I never feel at ease. There’s always something niggling at the back of my mind, an itch I can’t quite scratch. I’m scared. Really scared.
I went back to my GP the other day. I’m seeing a different doctor now, but I like him. One thing he said to me though has stayed with me, and I can’t quite shake it off.
Far from demonstrating the reassuring confidence of my last doctor, he looked at me with concern in his eyes and asked, ‘Do you actually think you’ll be OK? Are you going to get through this?’
He asked it kindly, and it was a clever question because it got me to open up, but I just can’t stop hearing those words in my head. In that moment I desperately wanted some sort of reassurance that I was going to be alright. Instead he looked at me with the worry of someone who wasn’t convinced that was true.

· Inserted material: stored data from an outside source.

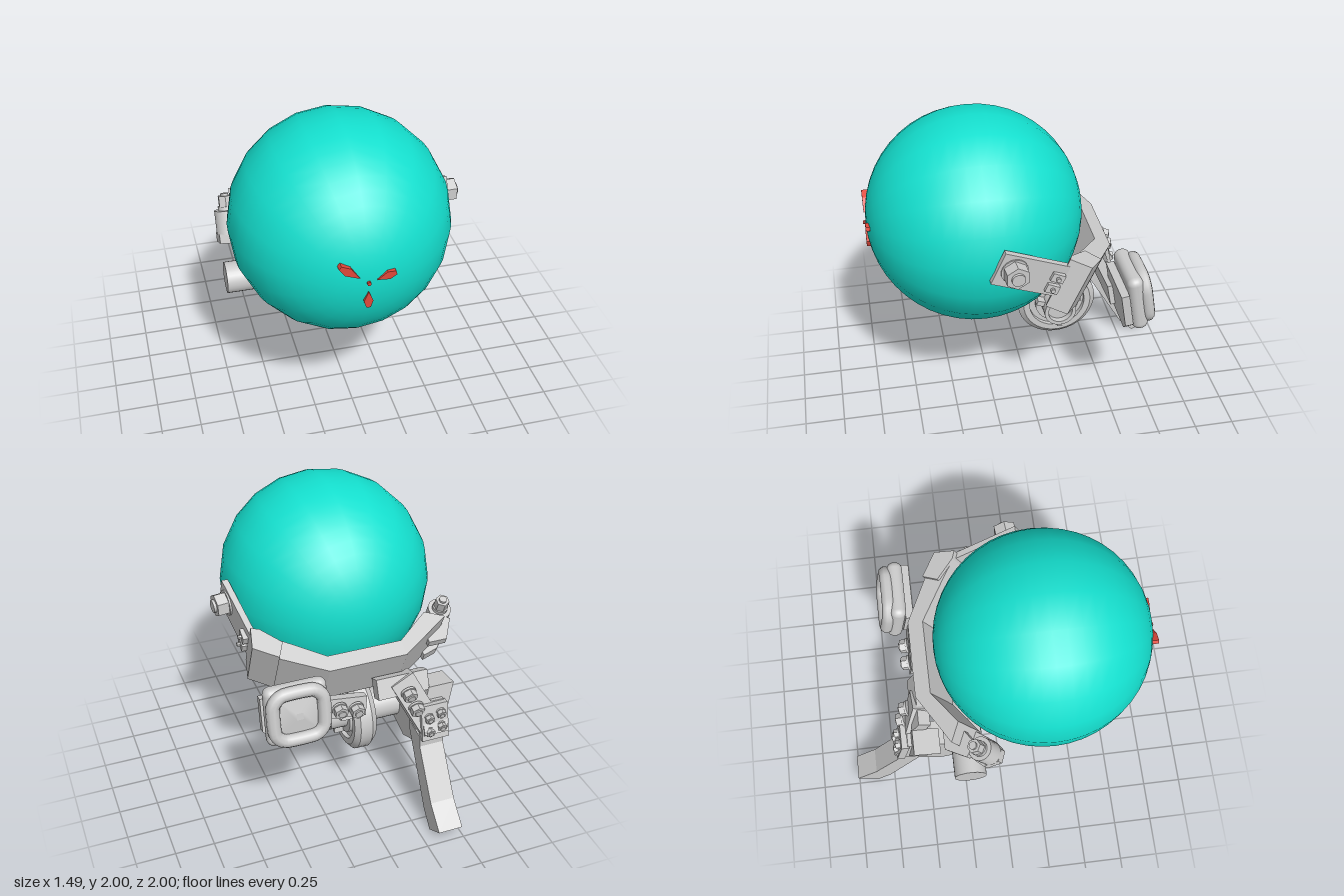
import * as THREE from 'three';
import { RoundedBoxGeometry } from 'three/addons/geometries/RoundedBoxGeometry.js';
import { toCreasedNormals } from 'three/addons/utils/BufferGeometryUtils.js';

const grey = new THREE.MeshStandardMaterial({ color: 0xcccccc });
const teal = new THREE.MeshStandardMaterial({ color: 0x14e0cf });
const red = new THREE.MeshStandardMaterial({ color: 0xe0483a });
const V = (x, y, z) => new THREE.Vector3(x, y, z);

function add(parent, name, geo, pos = [0, 0, 0], rot = [0, 0, 0], mat = grey) {
  const m = new THREE.Mesh(geo, mat);
  m.name = name;
  m.position.set(...pos);
  m.rotation.set(...rot);
  parent.add(m);
  return m;
}
const box = (w, h, d) => new THREE.BoxGeometry(w, h, d);
const crease = (g) => toCreasedNormals(g, 0.6);
const cyl = (r, h, n = 24, r2 = r) => crease(new THREE.CylinderGeometry(r2, r, h, n));
const shape = (pts) => new THREE.Shape(pts.map((p) => new THREE.Vector2(...p)));
const slab = (pts, depth) => new THREE.ExtrudeGeometry(shape(pts), { depth, bevelEnabled: false });
// Side profile of (z, y) points, spanning x0..x1
const sideSlab = (pts, x0, x1) => slab(pts, x1 - x0).rotateY(-Math.PI / 2).translate(x1, 0, 0);
// Plan outline of (x, z) points, spanning y0..y1
const planSlab = (pts, y0, y1) =>
  slab(pts.map(([x, z]) => [x, -z]), y1 - y0).rotateX(-Math.PI / 2).translate(0, y0, 0);

// Hexagon bolt with a washer and a small stud, pointing along dir
function bolt(parent, name, pos, dir, r, h) {
  const g = new THREE.Group();
  g.name = name;
  add(g, 'washer', cyl(r * 1.1, h * 0.25, 16), [0, h * 0.12, 0]);
  add(g, 'hexHead', cyl(r, h * 0.7, 6), [0, h * 0.55, 0]);
  add(g, 'stud', cyl(r * 0.55, h * 0.2, 12), [0, h * 0.95, 0]);
  g.position.set(...pos);
  g.quaternion.setFromUnitVectors(V(0, 1, 0), V(...dir).normalize());
  parent.add(g);
}

function makeBall(root) {
  const g = new THREE.Group();
  g.name = 'ballGroup';
  g.position.set(-0.045, 1.325, 0.31);
  add(g, 'ball', new THREE.SphereGeometry(0.675, 20, 24).rotateX(Math.PI / 2), [0, 0, 0], [0, 0, 0], teal);
  // Three kite marks around a central dot: angle, inner radius, outer radius
  for (const [deg, a, b] of [[-90, 0.06, 0.17], [16, 0.05, 0.165], [142, 0.065, 0.21]]) {
    const m = a + (b - a) * 0.6;
    add(g, 'mark', slab([[a, 0], [m, -0.027], [b, -0.012], [b, 0.012], [m, 0.027]], 0.045),
      [0, 0, 0.635], [0, 0, deg * Math.PI / 180], red);
  }
  add(g, 'centreDot', cyl(0.012, 0.03, 8), [0, 0, 0.675], [Math.PI / 2, 0, 0], red);
  root.add(g);
}

// Strap wrapping the rear of the ball, modelled level and then tilted
function makeStrap(root) {
  const g = new THREE.Group();
  g.name = 'strap';
  g.position.set(0, 1.05, -0.41);
  g.rotation.x = -0.425;
  add(g, 'strapBand', planSlab([[-0.28, -0.05], [0.22, -0.05], [0.48, 0.1], [0.61, 0.21], [0.55, 0.31],
    [0.46, 0.24], [0.2, 0.055], [-0.28, 0.055], [-0.5, 0.22], [-0.62, 0.16]], -0.19, 0.13));
  add(g, 'clampBlock', planSlab([[0.49, 0.1], [0.63, 0.2], [0.6, 0.34], [0.55, 0.32], [0.44, 0.2]], -0.195, 0.155));
  add(g, 'sideArm', planSlab([[0.56, 0.28], [0.6, 0.28], [0.66, 0.75], [0.62, 0.75]], -0.11, 0.11));
  bolt(g, 'sideArmBolt', [0.63, 0.01, 0.65], [1, 0, -0.1], 0.075, 0.11);
  for (const y of [-0.05, 0.03]) {
    add(g, 'sideCatch', box(0.06, 0.055, 0.08), [0.61, y, 0.37]);
    add(g, 'sideCatchPin', cyl(0.014, 0.03, 8), [0.645, y, 0.37], [0, 0, Math.PI / 2]);
  }
  // Hinge pivot on the other end
  add(g, 'hingePlate', planSlab([[-0.5, 0.06], [-0.6, 0.09], [-0.74, 0.24], [-0.73, 0.34], [-0.66, 0.37],
    [-0.59, 0.32], [-0.48, 0.18]], -0.19, -0.13));
  add(g, 'hingeTab', planSlab([[-0.5, 0.06], [-0.62, 0.06], [-0.7, 0.2], [-0.62, 0.26], [-0.5, 0.18]], -0.03, 0.02));
  add(g, 'hingeBarrel', cyl(0.075, 0.15), [-0.665, -0.06, 0.29]);
  bolt(g, 'hingeBolt', [-0.665, 0.015, 0.29], [0, 1, 0], 0.045, 0.1);
  root.add(g);
}

// Framed square panel at the rear with its backing plate and arm
function makePanel(root) {
  const g = new THREE.Group();
  g.name = 'rearPanel';
  g.position.set(0.465, 0.975, -0.595);
  g.rotation.set(0.16, Math.PI, 0);
  add(g, 'panelBody', new RoundedBoxGeometry(0.39, 0.38, 0.1, 4, 0.045), [0, 0, -0.01]);
  // Rounded frame swept round a square, leaving a recess
  const frame = new THREE.CatmullRomCurve3([[1, 0.6], [0.6, 1], [-0.6, 1], [-1, 0.6], [-1, -0.6], [-0.6, -1], [0.6, -1], [1, -0.6]]
    .map(([x, y]) => V(x * 0.155, y * 0.15, 0.05)), true, 'catmullrom', 0.3);
  add(g, 'panelFrame', new THREE.TubeGeometry(frame, 48, 0.042, 10, true));
  add(g, 'panelFace', new THREE.CylinderGeometry(0.03, 0.17, 0.03, 4, 1).rotateY(Math.PI / 4).rotateX(Math.PI / 2)
    .toNonIndexed(), [0, 0, 0.053]);
  add(g, 'backPlate', slab([[-0.2, -0.12], [-0.12, -0.19], [0.12, -0.18], [0.18, -0.1], [0.18, 0.1], [-0.2, 0.1]], 0.05),
    [0, 0, -0.11]);
  root.add(g);
  add(root, 'panelArm', box(0.42, 0.13, 0.06), [0.2, 0.87, -0.5], [0.16, 0, 0.12]);
  for (const [x, y] of [[0.06, 0.85], [0.17, 0.875]])
    bolt(root, 'panelArmBolt', [x, y, -0.53], [0, -0.16, -1], 0.045, 0.06);
}

// Cross tube with a bevelled wheel and a hub ring
function makeWheel(root) {
  const g = new THREE.Group();
  g.name = 'wheelAssembly';
  g.position.set(0, 0.6, -0.22);
  g.rotation.z = -Math.PI / 2;
  const lathe = (pts, n = 40) => crease(new THREE.LatheGeometry(pts.map((p) => new THREE.Vector2(...p)), n));
  add(g, 'crossTube', lathe([[0, -0.69], [0.105, -0.69], [0.105, 0.14], [0.08, 0.14], [0.08, 0.1], [0, 0.1]], 28));
  add(g, 'wheel', lathe([[0.1, -0.08], [0.18, -0.09], [0.2, -0.12], [0.225, -0.12], [0.26, -0.08], [0.26, 0],
    [0.225, 0.03], [0.185, 0.03], [0.185, 0], [0.145, 0], [0.145, 0.03], [0.1, 0.03]]));
  for (const deg of [20, 160, 267]) {
    const a = deg * Math.PI / 180;
    // Local y runs along the axle; spread the tabs round it
    add(g, 'hubTab', box(0.06, 0.08, 0.035), [-Math.sin(a) * 0.125, 0.05, Math.cos(a) * 0.125],
      [0, Math.atan2(-Math.cos(a), -Math.sin(a)), 0]);
  }
  root.add(g);
}

// Bracket from the strap down to the tube housing, and the bent leg
function makeLeg(root) {
  add(root, 'strapClamp', box(0.34, 0.13, 0.08), [-0.25, 0.93, -0.5], [0.4, 0, 0]);
  const neck = add(root, 'neck', box(0.16, 0.4, 0.11), [-0.33, 0.8, -0.55]);
  neck.quaternion.setFromUnitVectors(V(0, 1, 0), V(0.17, 0.34, 0.12).normalize());
  for (const [x, y, z] of [[-0.27, 0.91, -0.57], [-0.31, 0.81, -0.6]])
    bolt(root, 'neckBolt', [x, y, z], [0, -0.3, -1], 0.045, 0.06);
  add(root, 'tubeHousing', sideSlab([[-0.12, 0.55], [-0.12, 0.67], [-0.22, 0.73], [-0.44, 0.76], [-0.6, 0.68],
    [-0.55, 0.5], [-0.4, 0.43], [-0.22, 0.48]], -0.49, -0.33));
  // Flared shoulder, its top pushed outward
  const flare = box(0.17, 0.3, 0.17);
  const p = flare.attributes.position;
  for (let i = 0; i < p.count; i++) if (p.getY(i) > 0) p.setX(i, p.getX(i) - 0.08);
  flare.computeVertexNormals();
  add(root, 'housingShoulder', flare, [-0.42, 0.74, -0.5], [0.15, 0, 0]);
  // Plate bolted over the top of the leg
  add(root, 'legPlate', box(0.18, 0.24, 0.05), [-0.42, 0.7, -0.64], [0.2, 0, 0]);
  for (const [x, y] of [[-0.46, 0.76], [-0.38, 0.74], [-0.46, 0.67], [-0.38, 0.65]])
    bolt(root, 'legPlateBolt', [x, y, -0.655 - (0.7 - y) * 0.2], [0, -0.2, -1], 0.03, 0.04);
  add(root, 'legSocket', sideSlab([[-0.46, 0.8], [-0.6, 0.82], [-0.7, 0.64], [-0.62, 0.57], [-0.49, 0.55]], -0.5, -0.34));
  add(root, 'leg', sideSlab([[-0.49, 0.62], [-0.66, 0.6], [-0.66, 0.53], [-0.86, 0.22], [-1, 0.09], [-0.865, 0.005],
    [-0.77, 0.1], [-0.5, 0.56]], -0.485, -0.325));
}

export function createModel() {
  const root = new THREE.Group();
  root.name = 'model';
  makeBall(root);
  makeStrap(root);
  makePanel(root);
  makeWheel(root);
  makeLeg(root);
  return root;
}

I told him there are days when I wish I didn’t exist. He asked me if I’d ever act on those thoughts. It’s funny; the first time I was asked if I felt suicidal I flinched. I was shocked by the question, taken aback by the bluntness of its delivery.
Now, I’ve been asked so many times that it almost feels casual, like everyday small-talk.

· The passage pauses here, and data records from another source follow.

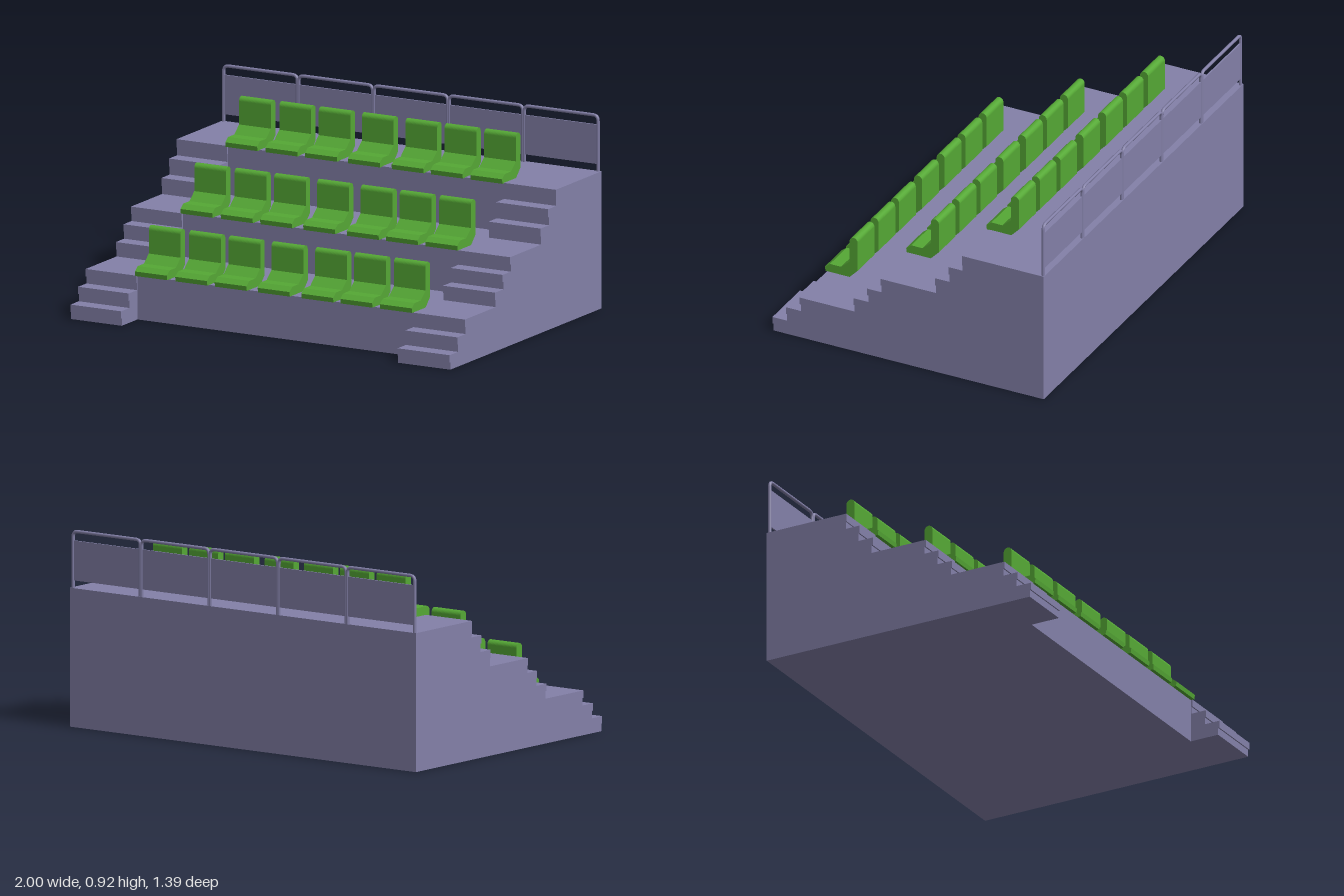
import * as THREE from 'three';

const concrete = new THREE.MeshStandardMaterial({ color: 0x8380a8, flatShading: true });
const plastic = new THREE.MeshStandardMaterial({ color: 0x55a835, flatShading: true });
const metal = new THREE.MeshStandardMaterial({ color: 0x8380a8 });

// Extrudes a side profile of [z, y] points (or a ready Shape with x = -z) from x0 to x1
function extrudeSide(profile, x0, x1) {
  const shape = Array.isArray(profile)
    ? new THREE.Shape(profile.map(([z, y]) => new THREE.Vector2(-z, y)))
    : profile;
  const geo = new THREE.ExtrudeGeometry(shape, { depth: x1 - x0, bevelEnabled: false, curveSegments: 8 });
  return geo.rotateY(Math.PI / 2).translate(x0, 0, 0);
}

function addMesh(parent, name, geo, mat) {
  const mesh = new THREE.Mesh(geo, mat);
  mesh.name = name;
  parent.add(mesh);
  return mesh;
}

// Three steps with a slightly overhanging nosing, rising from y0 to y1
function flightProfile(fronts, y0, y1, back) {
  const rise = (y1 - y0) / 3, lip = 0.006;
  const pts = [];
  fronts.forEach((z, i) => {
    const y = y0 + i * rise;
    pts.push([z - lip, y], [z - lip, y + rise * 0.5], [z, y + rise * 0.5], [z, y + rise]);
  });
  pts.push([back, y1], [back, y0]);
  return pts;
}

// Seat shell: flat pan, slanted corner, round-topped back
function seatShape() {
  const s = new THREE.Shape();
  s.moveTo(-0.568, 0.208);
  s.lineTo(-0.444, 0.208);
  s.lineTo(-0.403, 0.25);
  s.lineTo(-0.403, 0.398);
  s.absarc(-0.4235, 0.398, 0.0205, 0, Math.PI, false);
  s.lineTo(-0.444, 0.288);
  s.lineTo(-0.488, 0.25);
  s.lineTo(-0.545, 0.25);
  s.lineTo(-0.571, 0.23);
  return s;
}

export function createModel() {
  const model = new THREE.Group();
  model.name = 'grandstand';

  // Stepped terrace, full width
  const tiers = [
    { y: 0.208, front: 0.55, steps: [0.70, 0.63, 0.56] },
    { y: 0.415, front: 0.13, steps: [0.283, 0.213, 0.145] },
    { y: 0.645, front: -0.28, steps: [-0.135, -0.205, -0.275] },
  ];
  const back = -0.695;
  const body = [[back, 0]];
  let level = 0;
  for (const t of tiers) {
    body.push([t.front, level], [t.front, t.y]);
    level = t.y;
  }
  body.push([back, level]);
  addMesh(model, 'terrace', extrudeSide(body, -1, 1), concrete);

  // Stair flights at both ends of every tier
  const stairs = new THREE.Group();
  stairs.name = 'stairs';
  model.add(stairs);
  tiers.forEach((t, i) => {
    const profile = flightProfile(t.steps, i ? tiers[i - 1].y : 0, t.y, t.front);
    addMesh(stairs, 'leftFlight', extrudeSide(profile, 0.725, 1), concrete);
    addMesh(stairs, 'rightFlight', extrudeSide(profile, -1, -0.733), concrete);
  });

  // Three rows of seven seats
  const seatGeo = extrudeSide(seatShape(), -0.084, 0.084);
  const rowOffsets = [[0, 0], [0.207, -0.418], [0.435, -0.83]];
  const seatX = [-0.65, -0.438, -0.23, -0.003, 0.227, 0.433, 0.642];
  rowOffsets.forEach(([dy, dz], r) => {
    const row = new THREE.Group();
    row.name = 'seatRow' + (r + 1);
    row.position.set(0, dy, dz);
    for (const x of seatX) addMesh(row, 'seat', seatGeo, plastic).position.x = x;
    model.add(row);
  });

  // Rear railing: round-cornered hoops, each with an infill panel
  const railing = new THREE.Group();
  railing.name = 'railing';
  model.add(railing);
  const bays = 5, pitch = 1.982 / bays, r = 0.008, top = 0.908, bend = 0.025;
  const h = pitch / 2 - 0.004;
  const hoop = new THREE.CurvePath();
  const v = (x, y) => new THREE.Vector3(x, y, 0);
  hoop.add(new THREE.LineCurve3(v(-h, 0.64), v(-h, top - bend)));
  hoop.add(new THREE.QuadraticBezierCurve3(v(-h, top - bend), v(-h, top), v(-h + bend, top)));
  hoop.add(new THREE.LineCurve3(v(-h + bend, top), v(h - bend, top)));
  hoop.add(new THREE.QuadraticBezierCurve3(v(h - bend, top), v(h, top), v(h, top - bend)));
  hoop.add(new THREE.LineCurve3(v(h, top - bend), v(h, 0.64)));
  const hoopGeo = new THREE.TubeGeometry(hoop, 120, r, 8, false);
  const panelGeo = new THREE.BoxGeometry(2 * h, 0.185, 0.008);
  for (let i = 0; i < bays; i++) {
    const x = (i - (bays - 1) / 2) * pitch;
    addMesh(railing, 'hoop', hoopGeo, metal).position.set(x, 0, -0.686);
    addMesh(railing, 'panel', panelGeo, concrete).position.set(x, 0.7725, -0.686);
  }

  return model;
}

I said no; I’ve never felt suicidal. I just feel scared of how overwhelmingly low I feel sometimes.
I can’t help but wonder how I got to this point. When did sitting in a doctor’s office chatting about suicide become an average Wednesday morning?
He upped my dose of Sertraline and prescribed beta blockers for anxiety. I haven’t taken any yet, but having them in my back pocket is a nice safety net. “I can’t change your world, but I can help in small ways,” the doctor said to me.
Beta blockers help to tackle the physical symptoms of anxiety, and I find it incredibly comforting to know that even though there is no magic cure for the larger issues, there are small things I can do to get me through the harder days.
My new counsellor is great, but I feel like I’m hitting a wall. She wants me to step outside of my comfort zone, by taking away some of my safety behaviours. I don’t know if I can handle that right now. I want to get better, but I feel like I’m sinking. I probably have about nine sessions left, which doesn’t seem like anywhere near enough.
More importantly, I don’t think I’m in the right place for her to be able to help me.
I need to want to help myself, but all I want to do is give up.
I wish, so badly, that there was a magic word, or a switch that could be flipped that would fix me. I wish that I could learn to listen to the rational part of my brain when fear and compulsions take over.
I feel angry. Angry at the events in my life that have made me like this. Angry at myself for not recognising sooner that I had a problem. Angry as I watch myself slip away, while I long to be ‘normal.’ I’ve gotten better in so many ways, but worse in so many others. It’s like a game of tug of war in my mind.
And I’m losing.
I’ve felt glimmers of happiness this year, as parts of the old me started to come back. There have been moments when I’ve started to believe things will get better again. I just need to hold onto those and have faith.